One of the authors of Creativity for Life, Tera Leigh, has a website called Tera’s Wish. Just a quick glance showed a number of exercises to help folks unleash their own creativity. These exercises include journaling, making a life map collage, and starting a creative mentoring group. I found it uplifting just looking through the website.

Creativity is giving ourselves permission to fall in love again with life and with our own lives. To love the whole mad world.

There certainly are many forces that seek to stifle creativity. Our modern society is beset with many demons. One of which is television advertising. We sit motionless, except for perhaps moving junk food from hand to mouth, while beaming in countless 30 second messages. Every message says the same thing. “You suck”. You suck until you purchase the right hairspray, toothpaste, and dining room set. None of it will be enough. The point is to create dissatisfaction and therefore desire.

Rather than solve problems, create an identity, or dream our future through creativity, we learn through consuming and ultimately, addiction. The solutions are not solutions at all, but at most a temporary numbing of the pain. It is a vicious destructive cycle.

But it is broken by creativity.

When we break that cycle by doing subversive things like going to the library, visiting a museum, or composing a poem (no one else has to read it), we are awakening. Creativity is giving ourselves permission to have lots of ideas. Obviously, not all of them will be good ideas or ideas that will go further than simply being named. That is not important.

We generate creativity, especially with children, by encouraging ideas without evaluation. Music and arts educator, Abby Connors, in an article entitled, “How to Help Children Stay Creative” writes:
Taking time each day to share a relaxed, fun idea-generating activity, in which ideas are accepted without evaluation, can greatly increase students’ creative thinking skills, as well as their confidence in sharing their ideas with others.
Some of these ideas include simply reading a story and letting the children offer their ideas of what would happen next. Or bringing out some shakers, rhythm sticks, and coffee can drums and letting the children find different ways of making music with them.

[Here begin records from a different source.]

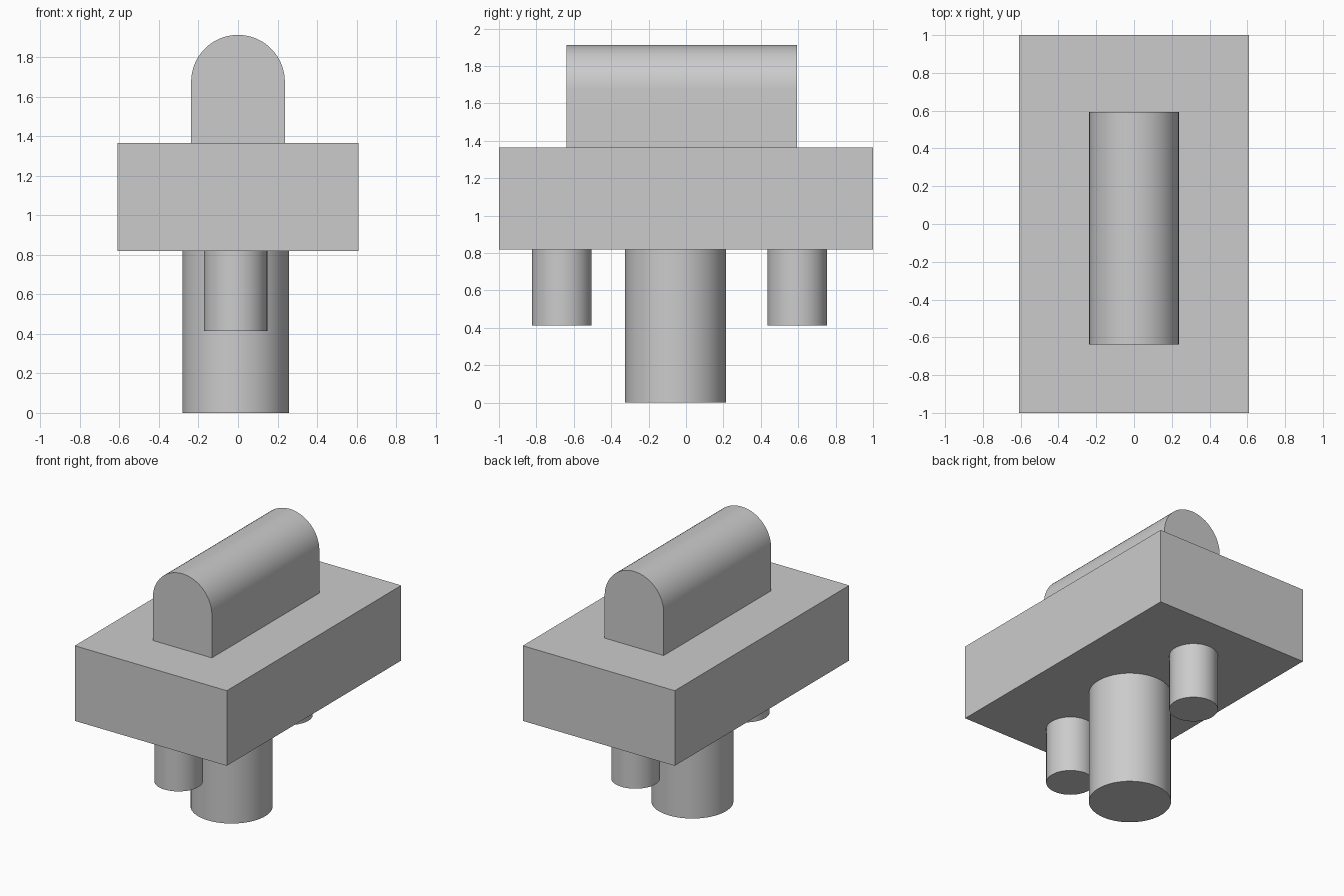
import bpy
import math

if "Cube" in bpy.data.objects:
    bpy.data.objects.remove(bpy.data.objects["Cube"], do_unlink=True)

grey = bpy.data.materials.new("light_grey")
grey.use_nodes = True
colour = (0.6, 0.6, 0.6, 1)
grey.diffuse_color = colour
grey.node_tree.nodes["Principled BSDF"].inputs["Base Color"].default_value = colour

BODY_BOTTOM, BODY_TOP = 0.82, 1.365
POST_X = -0.012


def finish(obj, name, smooth=False):
    obj.name = name
    obj.data.materials.append(grey)
    if smooth:
        bpy.ops.object.select_all(action="DESELECT")
        obj.select_set(True)
        bpy.context.view_layer.objects.active = obj
        bpy.ops.object.shade_smooth_by_angle(angle=math.radians(30))


def post(name, y, radius, bottom):
    height = BODY_BOTTOM - bottom
    bpy.ops.mesh.primitive_cylinder_add(
        vertices=64, radius=radius, depth=height,
        location=(POST_X, y, bottom + height / 2))
    finish(bpy.context.object, name, smooth=True)


# Rectangular body
bpy.ops.mesh.primitive_cube_add(size=1, location=(0, 0, (BODY_BOTTOM + BODY_TOP) / 2))
body = bpy.context.object
body.scale = (1.22, 2, BODY_TOP - BODY_BOTTOM)
bpy.ops.object.transform_apply(location=False, rotation=False, scale=True)
finish(body, "body")

# Round-topped slider: an arch profile extruded along y
radius, crown, front, back = 0.237, 1.912, -0.638, 0.594
steps = 32
profile = [(-radius, BODY_TOP), (radius, BODY_TOP)]
for i in range(steps + 1):
    a = math.pi * i / steps
    profile.append((radius * math.cos(a), crown - radius + radius * math.sin(a)))
n = len(profile)
verts = [(x, y, z) for y in (front, back) for x, z in profile]
faces = [list(range(n)), list(range(2 * n - 1, n - 1, -1))]
faces += [(i, i + n, (i + 1) % n + n, (i + 1) % n) for i in range(n)]
mesh = bpy.data.meshes.new("slider")
mesh.from_pydata(verts, [], faces)
slider = bpy.data.objects.new("slider", mesh)
bpy.context.collection.objects.link(slider)
finish(slider, "slider", smooth=True)

# Central stem and two short locating pegs
post("centre_stem", -0.056, 0.27, 0)
post("front_peg", -0.664, 0.16, 0.414)
post("back_peg", 0.595, 0.16, 0.414)
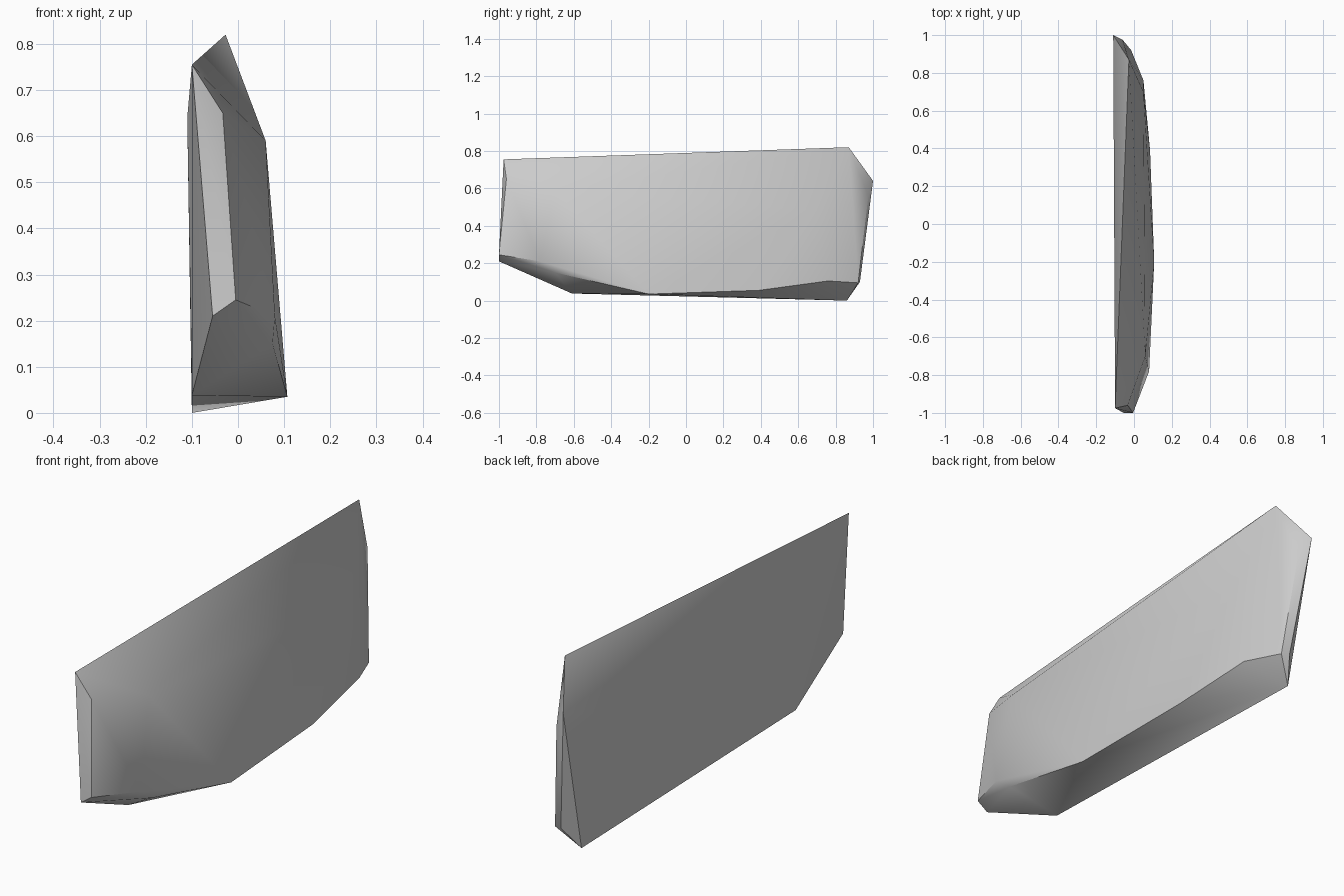
import bpy
import bmesh
import math

default_cube = bpy.data.objects.get("Cube")
if default_cube:
    bpy.data.objects.remove(default_cube, do_unlink=True)

# Plain grey stone
stone = bpy.data.materials.new("light_grey_stone")
stone.use_nodes = True
grey = (0.6, 0.6, 0.6, 1)
stone.diffuse_color = grey
for node in stone.node_tree.nodes:
    if node.type == 'BSDF_PRINCIPLED':
        node.inputs["Base Color"].default_value = grey

# Corners of the slab, grouped by the side they belong to
flat_side = [(-0.10, -0.975, 0.755), (-0.10, -0.61, 0.038),
             (-0.10, 0.86, 0.0), (-0.11, 1.0, 0.64)]
top_ridge = [(-0.027, 0.87, 0.82)]
front_end = [(-0.033, -0.96, 0.65), (-0.005, -1.0, 0.245),
             (-0.055, -1.0, 0.21)]
back_end = [(-0.06, 0.975, 0.56), (-0.015, 0.92, 0.095),
            (-0.05, 0.93, 0.10)]
bulging_side = [(0.06, -0.70, 0.59), (0.05, 0.70, 0.48),
                (0.08, -0.78, 0.21), (0.075, -0.70, 0.15),
                (0.107, -0.20, 0.035), (0.085, 0.39, 0.055),
                (0.05, 0.76, 0.105)]

# Chiselled slab, wrapped as a convex shell around its corners
bm = bmesh.new()
for corner in flat_side + top_ridge + front_end + back_end + bulging_side:
    bm.verts.new(corner)
hull = bmesh.ops.convex_hull(bm, input=bm.verts)
loose = {g for g in hull["geom_interior"] + hull["geom_unused"]
         if isinstance(g, bmesh.types.BMVert)}
bmesh.ops.delete(bm, geom=list(loose), context='VERTS')
bmesh.ops.recalc_face_normals(bm, faces=bm.faces)

mesh = bpy.data.meshes.new("stone_slab")
bm.to_mesh(mesh)
bm.free()
mesh.materials.append(stone)
slab = bpy.data.objects.new("stone_slab", mesh)
bpy.context.collection.objects.link(slab)

# Soft shading across the gentle facets, crisp outer edges
bpy.ops.object.select_all(action='DESELECT')
slab.select_set(True)
bpy.context.view_layer.objects.active = slab
bpy.ops.object.shade_smooth_by_angle(angle=math.radians(35))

The practice of creativity is the key. We don’t know beforehand what the solutions to our problems (from personal to global) will be. We can’t. We need to practice so it becomes second-nature, so we can trust it and ourselves, is the generation of ideas. That comes by letting them bloom.

We can take a lesson from the sheer number of seeds that a tree produces. In Montana we had cottonwood trees on our little farm. It would look like snow when each seed (a potential tree) would be blown about by the wind. Each seed looked like a little wispy cotton ball. Not every seed became a tree. I can’t even imagine what the math would be in terms of number of seeds produced to trees that reached maturity.

That is nature’s creativity. The tree doesn’t evaluate or choose just one seed to send forth. It doesn’t worry about what its neighbors think. It explodes with generativity. Humans could take a lesson from the trees.

Don’t hide creativity. I think this might have been the message in many of the aphorisms of Jesus:

Don’t evaluate creativity and therefore stifle it.

Let it happen
  • like a light on a lampstand,
  • like a city on a hill,
  • like fruit from a plant and seeds from a tree.
This new year, summoning all the authority I have as Minister of Word and Sacrament, I hereby encourage, tease, ignite, jab, goad, incite, excite, stir, spur, prod, propel, galvanize, foment, egg on, inflame, instigate, motivate, stimulate, and nudge you to unleash your creativity.

This whole mad world needs some love.

You have the creativity to do it.


We played this song for communion:


  1. I love it.How did he know about evolution,or is this just how the translator interpreted his words?

  2. Thanks, Deborah. I think that is part of the translator's paraphrase. It would be good to find other translations and compare them.